Many take for granted being able to pop into a shop or supermarket, but shopping can be challenging and, at times, impossible for people with disabilities.
Last week saw the launch of Purple Tuesday, the UK’s first day dedicated to accessible shopping. Tuesday 13th November will see retailers across the country – and the internet – introducing measures to make shopping more inclusive.
75% of disabled people and their families have walked away from a shop or left a website due to poor access and/or poor customer service.
The ‘purple pound’
It’s the initiative of the disability organisation Purple. They will be encouraging retailers to look at how they can benefit their disabled customers through adjustments in store or online, and staff training.
While they want to make every day a ‘purple’ day, they recognise that time and resources are needed to make lasting change. But there is a sound business case for increasing inclusivity.
Estimates put the collective spending power of disabled people and their families (the ‘Purple Pound’) at £249bn.
The group of organisations that make up the launch committee include major high street retailers and the owners of some of the UK’s most prominent shopping locations.
As an assistive listening technology provider, Contacta is the only organisation outside of the retail industry to have been invited to participate.
This is partly because of our expertise. Our marketing development director, Andrew Thomas, is the chair of the International Hearing Loop Manufacturers Association (IHLMA). He’s also a member of the British Standards committee that developed a code of practice for creating inclusive environments in public spaces.
It’s also because of our experience in creating those environments on the high street and in retail parks for people with hearing loss. Customers at major supermarkets, coffee shops and fashion retailers are able to communicate with staff much more easily because of the hearing loops we have installed at counters and till points.
The hidden disability

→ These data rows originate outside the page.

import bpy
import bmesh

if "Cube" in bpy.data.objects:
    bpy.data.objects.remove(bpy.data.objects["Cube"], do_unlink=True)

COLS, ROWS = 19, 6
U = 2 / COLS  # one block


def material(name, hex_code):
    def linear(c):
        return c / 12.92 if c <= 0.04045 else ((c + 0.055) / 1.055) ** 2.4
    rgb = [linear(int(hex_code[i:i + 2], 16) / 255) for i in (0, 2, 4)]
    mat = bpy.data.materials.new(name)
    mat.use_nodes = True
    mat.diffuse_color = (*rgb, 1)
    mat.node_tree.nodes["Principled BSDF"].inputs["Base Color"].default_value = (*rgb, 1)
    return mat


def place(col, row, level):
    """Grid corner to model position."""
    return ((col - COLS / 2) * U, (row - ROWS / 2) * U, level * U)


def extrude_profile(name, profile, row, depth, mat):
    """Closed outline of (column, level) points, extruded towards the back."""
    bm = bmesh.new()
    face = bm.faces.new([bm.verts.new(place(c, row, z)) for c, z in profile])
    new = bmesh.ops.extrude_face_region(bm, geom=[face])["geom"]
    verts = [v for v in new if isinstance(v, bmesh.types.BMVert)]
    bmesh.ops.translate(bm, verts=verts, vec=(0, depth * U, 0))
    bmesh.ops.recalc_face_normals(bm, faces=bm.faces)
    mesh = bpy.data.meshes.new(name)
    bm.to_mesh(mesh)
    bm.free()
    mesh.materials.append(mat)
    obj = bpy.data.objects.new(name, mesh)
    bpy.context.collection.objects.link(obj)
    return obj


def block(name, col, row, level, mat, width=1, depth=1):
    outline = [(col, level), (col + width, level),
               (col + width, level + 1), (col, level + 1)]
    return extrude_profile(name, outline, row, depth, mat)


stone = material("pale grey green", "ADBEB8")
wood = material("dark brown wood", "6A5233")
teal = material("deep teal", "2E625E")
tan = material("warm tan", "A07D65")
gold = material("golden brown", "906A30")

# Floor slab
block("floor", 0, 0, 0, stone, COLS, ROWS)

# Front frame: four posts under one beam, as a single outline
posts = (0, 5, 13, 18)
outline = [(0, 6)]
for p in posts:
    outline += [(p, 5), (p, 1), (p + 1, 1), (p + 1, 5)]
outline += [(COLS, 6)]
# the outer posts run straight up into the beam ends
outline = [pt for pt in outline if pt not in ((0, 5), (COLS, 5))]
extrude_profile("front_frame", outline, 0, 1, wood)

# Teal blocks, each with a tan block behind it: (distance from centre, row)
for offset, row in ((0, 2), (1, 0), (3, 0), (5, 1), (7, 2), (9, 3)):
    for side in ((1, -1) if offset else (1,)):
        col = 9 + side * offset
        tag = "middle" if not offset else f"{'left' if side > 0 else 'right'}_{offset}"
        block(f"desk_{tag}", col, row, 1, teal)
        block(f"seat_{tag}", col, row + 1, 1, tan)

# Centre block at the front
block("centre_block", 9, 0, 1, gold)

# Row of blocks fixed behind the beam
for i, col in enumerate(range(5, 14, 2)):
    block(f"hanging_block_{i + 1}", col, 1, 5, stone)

We will be making sure the needs of customers with hearing loss are considered alongside those of people with more visible disabilities.
There is clearly a job to do in raising awareness of the impact hearing loss can have on the shopping experience.
It would be unusual these days to see wheelchair access considered as a ‘worthy cause’ yet this piece in the Worcester News considers hearing loops – which are woefully absent from the city centre – as something that can be dismissed because of the costs involved.
It’s attitudes like these which Purple Tuesday will seek to change.